Annotate this Case
US Court of Appeals for the Sixth Circuit - 382 F.2d 538 (6th Cir. 1967) August 17, 1967

William L. Richards, Jr., in pro. per.

J. Nicholas McGrath, Atty., Dept. of Justice, Washington, D. C. (Mitchell Rogovin, Asst. Atty. Gen., Lee A. Jackson, Gilbert E. Andrews, Anthony Zell Roisman, Attys., Dept. of Justice, Washington, D. C., on the brief), for respondent.

Before CELEBREZZE, PECK and McCREE, Circuit Judges.

The facts of this case were stipulated to the Tax Court, from which this appeal was perfected, and are not in issue. They establish that in petitioner-appellant's*  Federal income tax return for 1962 he claimed a deduction for the entire amount of payments made during the taxable year on account of a mortgage executed by him and his former wife. They then owned the subject property jointly, but under the terms of a separation agreement entered into in 1958, when they were divorced, appellant conveyed his one-half interest in the property to their four children.

The respondent-appellee disallowed one-half of the amount of the mortgage payments claimed by appellant as an alimony deduction and the Tax Court confirmed that determination. 26 U.S.C. § 215(a) permits as a deduction in the return of a taxpayer paying alimony amounts includable "in the gross income of his [former] wife," and therefore the dispositive issue in this case is whether the one-half of the mortgage payments disallowed by appellee constituted taxable income to appellant's former wife.

As above indicated, there is no issue concerning the deductibility of one-half of the mortgage payments; that one-half increased the value of the former wife's equity in the property and constituted income to her.
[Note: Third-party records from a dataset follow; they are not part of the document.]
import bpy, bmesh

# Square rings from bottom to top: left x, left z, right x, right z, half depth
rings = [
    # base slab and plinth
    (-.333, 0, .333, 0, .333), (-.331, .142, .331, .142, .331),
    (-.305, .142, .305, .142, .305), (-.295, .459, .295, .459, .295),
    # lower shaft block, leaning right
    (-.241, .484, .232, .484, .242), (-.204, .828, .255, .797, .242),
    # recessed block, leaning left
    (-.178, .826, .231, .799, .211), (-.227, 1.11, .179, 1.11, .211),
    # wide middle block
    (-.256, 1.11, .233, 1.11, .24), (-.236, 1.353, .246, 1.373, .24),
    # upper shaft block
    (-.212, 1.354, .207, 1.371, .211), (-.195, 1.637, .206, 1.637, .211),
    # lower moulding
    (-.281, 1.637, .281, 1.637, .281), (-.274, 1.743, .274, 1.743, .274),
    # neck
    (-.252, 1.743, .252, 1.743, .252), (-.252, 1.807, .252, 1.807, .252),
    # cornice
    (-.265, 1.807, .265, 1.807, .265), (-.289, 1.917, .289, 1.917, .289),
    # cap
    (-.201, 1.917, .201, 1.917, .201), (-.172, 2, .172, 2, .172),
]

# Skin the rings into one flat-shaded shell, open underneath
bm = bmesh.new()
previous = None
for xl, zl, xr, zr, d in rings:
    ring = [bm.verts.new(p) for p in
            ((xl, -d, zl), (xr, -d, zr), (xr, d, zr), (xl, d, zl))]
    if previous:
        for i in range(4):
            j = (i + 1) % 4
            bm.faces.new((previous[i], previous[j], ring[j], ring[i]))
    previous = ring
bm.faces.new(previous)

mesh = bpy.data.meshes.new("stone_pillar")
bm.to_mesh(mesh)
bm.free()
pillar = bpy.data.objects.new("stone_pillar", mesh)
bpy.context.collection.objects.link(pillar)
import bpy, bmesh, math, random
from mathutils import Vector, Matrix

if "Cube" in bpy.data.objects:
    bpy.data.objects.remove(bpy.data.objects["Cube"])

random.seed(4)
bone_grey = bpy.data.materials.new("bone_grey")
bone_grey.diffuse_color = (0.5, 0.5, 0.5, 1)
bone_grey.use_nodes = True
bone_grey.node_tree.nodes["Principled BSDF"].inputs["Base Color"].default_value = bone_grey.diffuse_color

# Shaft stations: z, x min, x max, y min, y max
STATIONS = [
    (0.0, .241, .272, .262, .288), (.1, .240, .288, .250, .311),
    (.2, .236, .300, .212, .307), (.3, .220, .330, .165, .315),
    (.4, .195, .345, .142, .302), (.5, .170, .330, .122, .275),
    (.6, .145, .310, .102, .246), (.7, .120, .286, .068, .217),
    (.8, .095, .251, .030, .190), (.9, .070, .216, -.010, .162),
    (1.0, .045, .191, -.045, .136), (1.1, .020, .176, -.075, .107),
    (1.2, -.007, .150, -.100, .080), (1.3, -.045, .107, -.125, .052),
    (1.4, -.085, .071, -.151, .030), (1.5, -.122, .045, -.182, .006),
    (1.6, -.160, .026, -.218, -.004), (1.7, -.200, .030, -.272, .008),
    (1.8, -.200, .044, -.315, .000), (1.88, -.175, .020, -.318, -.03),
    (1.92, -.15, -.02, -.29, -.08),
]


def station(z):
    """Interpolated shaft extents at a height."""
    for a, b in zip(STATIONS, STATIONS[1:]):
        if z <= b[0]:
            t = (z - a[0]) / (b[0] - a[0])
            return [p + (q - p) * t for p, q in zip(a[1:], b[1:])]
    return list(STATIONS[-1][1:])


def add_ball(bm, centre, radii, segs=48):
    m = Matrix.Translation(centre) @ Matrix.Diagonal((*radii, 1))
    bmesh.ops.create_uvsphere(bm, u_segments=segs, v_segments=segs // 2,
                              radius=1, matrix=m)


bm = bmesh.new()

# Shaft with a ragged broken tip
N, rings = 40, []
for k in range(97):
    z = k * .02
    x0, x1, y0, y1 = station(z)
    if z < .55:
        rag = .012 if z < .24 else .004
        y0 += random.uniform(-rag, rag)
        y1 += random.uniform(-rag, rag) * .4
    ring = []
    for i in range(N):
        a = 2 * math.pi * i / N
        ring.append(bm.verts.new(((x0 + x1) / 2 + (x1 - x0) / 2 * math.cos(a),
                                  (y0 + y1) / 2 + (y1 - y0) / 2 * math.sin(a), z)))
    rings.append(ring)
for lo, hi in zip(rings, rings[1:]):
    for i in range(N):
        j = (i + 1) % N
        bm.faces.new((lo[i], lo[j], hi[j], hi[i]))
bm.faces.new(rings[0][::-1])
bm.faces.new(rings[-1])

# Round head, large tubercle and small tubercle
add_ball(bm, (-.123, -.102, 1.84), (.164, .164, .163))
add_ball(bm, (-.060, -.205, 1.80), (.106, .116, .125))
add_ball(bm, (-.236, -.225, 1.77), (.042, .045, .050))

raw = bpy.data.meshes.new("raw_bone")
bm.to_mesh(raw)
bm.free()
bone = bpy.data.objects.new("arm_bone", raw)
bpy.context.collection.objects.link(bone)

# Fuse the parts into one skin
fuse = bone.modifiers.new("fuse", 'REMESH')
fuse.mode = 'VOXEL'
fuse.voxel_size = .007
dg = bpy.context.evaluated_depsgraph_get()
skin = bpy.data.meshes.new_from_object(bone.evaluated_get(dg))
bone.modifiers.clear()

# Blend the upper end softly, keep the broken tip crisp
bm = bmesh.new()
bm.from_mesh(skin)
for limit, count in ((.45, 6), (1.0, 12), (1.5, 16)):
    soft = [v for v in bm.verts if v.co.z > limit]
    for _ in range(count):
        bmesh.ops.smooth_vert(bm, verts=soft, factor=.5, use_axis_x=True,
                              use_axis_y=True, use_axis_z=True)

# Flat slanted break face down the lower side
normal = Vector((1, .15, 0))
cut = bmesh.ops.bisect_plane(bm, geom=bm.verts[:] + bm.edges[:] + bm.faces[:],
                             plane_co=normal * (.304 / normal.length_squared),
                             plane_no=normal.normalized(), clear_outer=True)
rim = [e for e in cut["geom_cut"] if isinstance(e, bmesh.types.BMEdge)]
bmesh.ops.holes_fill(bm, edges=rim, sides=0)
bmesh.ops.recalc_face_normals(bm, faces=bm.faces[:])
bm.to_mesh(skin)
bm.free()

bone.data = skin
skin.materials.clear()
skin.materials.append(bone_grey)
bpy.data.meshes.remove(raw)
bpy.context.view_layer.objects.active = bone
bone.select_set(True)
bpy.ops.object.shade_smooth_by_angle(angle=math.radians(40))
Conversely, the remaining one-half increased only the value of the equity of the four children, and not only did not in any way increase the value of the former wife's holdings but also did not constitute taxable income to her. The disallowance by the appellee and the conclusion of the Tax Court properly reflect the applicable law. See Kiesling v. United States, 349 F.2d 110 (3d Cir. 1965); Seligmann v. Commissioner of Internal Revenue, 207 F.2d 489 (7th Cir. 1953); Neely B. Taylor, Jr., 45 T.C. 120; and James Parks Bradley, 30 T.C. 701.



Petitioners-appellants filed a joint return for the year in question, a remarriage having occurred. Since, however, we are here concerned only with the deduction claimed by the husband the term "appellant" will be hereinafter used